How do we know that God is good?

by Matt Slick

Answering the question, "How do we know that God is good?" is inherently problematic. How would we judge?  What standard would we use? Where would we get it? Also, it has to be a standard that is applicable universally, to all people. After all, how can we justify a moral requirement for God that we ourselves are not also subject?  This would imply that any moral standard we come up with has to be universally applicable.   So, how then would anyone justify a moral standard that could be applied to God?

Let's take a look at some options proposed to establish a standard of morality.

  1. Society: If we say that the standard of goodness is society, then there is a problems. What society a says is good one year may not be what is good next year. Also, different societies have different morals. Which society would have the right morals with which to judge God's goodness? How would we know and how would we judge without a standard to begin with? So that can't work.
  2. Individuals: If we use ourselves as individuals as a standard of what is good, then how do we know that any individual has a proper moral standing? After all, different people have different morals.  And, how would any individual be validated as being morally correct in all areas so that others could be judged, God included? Again, we'd need a standard to use, but where do we get this standard? So that can't work, either.
  3. Inherent Moral Value: Some people say that there is just an inherent quality of goodness that we discover in peoples' actions and attitudes. But this is also problematic. How do we determine if any particular action or attitude is "inherently good" or "inherently bad?"  Is the action of dropping a rock good or bad?  Or how about dropping a rock on someone's head?  Is that good or bad?  Also, how does an action have inherent moral quality, if at all? How would we determine what it is and if its good or bad?  Most people would say that context and motives determine what is good and bad.  But then we would have to know every context and be able to determine all people's motives in order to discover what is good and bad. But, wouldn't we need a standard of good by which we could judge any actions?  Then we're back to the same problem as before.  Therefore, this also cannot work.

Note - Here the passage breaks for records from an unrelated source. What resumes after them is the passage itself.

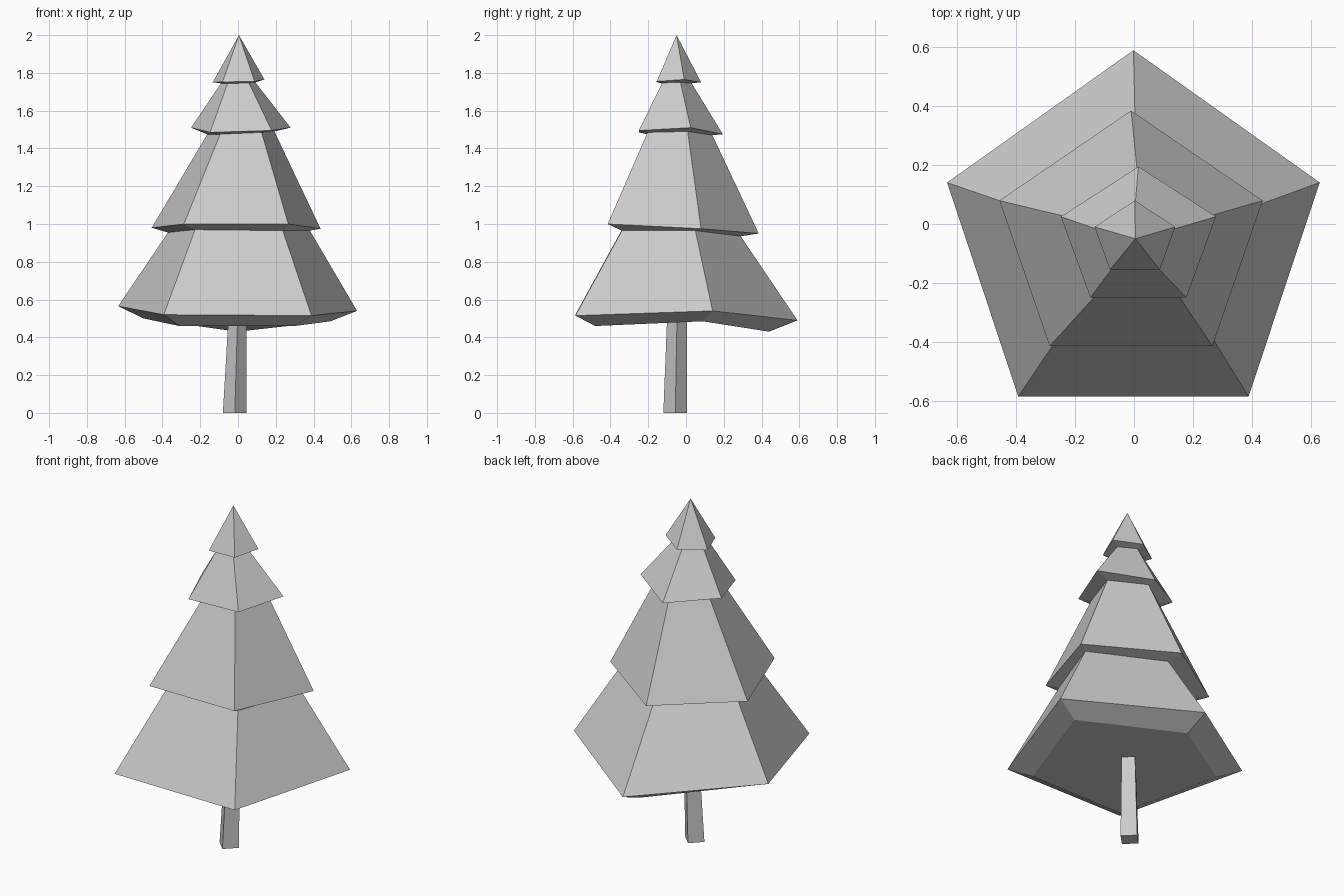
import bpy, bmesh
from math import sin, cos, radians

if "Cube" in bpy.data.objects:
    bpy.data.objects.remove(bpy.data.objects["Cube"])


def ring(bm, sides, cx, cy, rx, ry, heights):
    """Ring of vertices, starting at the back and going clockwise from above."""
    step = 360 / sides
    return [bm.verts.new((cx + rx * sin(radians(i * step)),
                          cy + ry * cos(radians(i * step)), heights[i]))
            for i in range(sides)]


def skin(bm, rings):
    """Join successive rings with flat quads."""
    for a, b in zip(rings, rings[1:]):
        n = len(a)
        for i in range(n):
            j = (i + 1) % n
            bm.faces.new((a[i], a[j], b[j], b[i]))


def finish(bm, name):
    bmesh.ops.recalc_face_normals(bm, faces=bm.faces)
    mesh = bpy.data.meshes.new(name)
    bm.to_mesh(mesh)
    bm.free()
    obj = bpy.data.objects.new(name, mesh)
    bpy.context.collection.objects.link(obj)
    return obj


# Foliage: alternating underside and rim rings, slightly uneven in height
# (heights: back, right, front right, front left, left)
profile = [
    (-.005, -.069, .520, .509, (.43, .485, .46, .46, .50)),
    (-.002, -.060, .665, .650, (.49, .54, .515, .52, .565)),
    (.005, -.058, .395, .348, (.935, .965, .965, .97, .955)),
    (-.010, -.057, .470, .442, (.95, .975, 1.0, 1.0, .98)),
    (.015, -.050, .187, .190, (1.47, 1.49, 1.485, 1.475, 1.475)),
    (.015, -.051, .277, .246, (1.475, 1.51, 1.495, 1.485, 1.51)),
    (.001, -.056, .096, .086, (1.745, 1.75, 1.747, 1.743, 1.745)),
    (.003, -.050, .144, .130, (1.75, 1.765, 1.755, 1.752, 1.75)),
]
bm = bmesh.new()
rings = [ring(bm, 5, *p) for p in profile]
skin(bm, rings)
bm.faces.new(rings[0])
tip = bm.verts.new((.005, -.05, 2))
for i in range(5):
    bm.faces.new((rings[-1][i], rings[-1][(i + 1) % 5], tip))
finish(bm, "foliage")

# Trunk: tapered four-sided post, turned corner-on to the front
bm = bmesh.new()
rings = [ring(bm, 4, -.017, -.057, .063, .063, [0] * 4),
         ring(bm, 4, -.003, -.048, .049, .053, [.48] * 4)]
skin(bm, rings)
for r in rings:
    bm.faces.new(r)
finish(bm, "trunk")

So, as you can see, coming up with a moral standard that we could use in order to say that God is or is not good, is inherently problematic.  I see no way to justify having a standard of right and wrong by which we could determine if God is good.

If we cannot logically justify the existence of an objective moral standard against which we could compare God, the only thing left is to do is say that God himself is the standard of good. After all, we either use God as a standard of goodness or we use a different standard. But, as I've already asked above, what standard with that being how do you justify it?

God has revealed himself in the Bible. He is the eternal being (Psalm 90:2), the perfect one who knows all things (1 John 3:20). Because he knows all things and because he is holy (1 Pet. 1:16), then morality must be based on his character.  We know that God is good because that is his character.  We learn what is good by looking at him. We don't learn what is good by looking under rocks, into society, or into our personal preferences.


Since we are made in God's image (Gen. 1:16), we are able to recognize good and bad.  Goodness is what God is.  But, again, to ask how we know God is good is to ask for a standard to judge God.  But that would make no sense.  By definition, there can be no greater, better standard than God.  If there were, then God would not be God according to the Bible.  Therefore, God reveals what he is and he says he is good.  That is the only way we can know what good is, by looking to God.  And, finally, asking how we can know God is good can only properly be answered by looking to him.







About The Author

Matt Slick is the President and Founder of the Christian Apologetics and Research Ministry.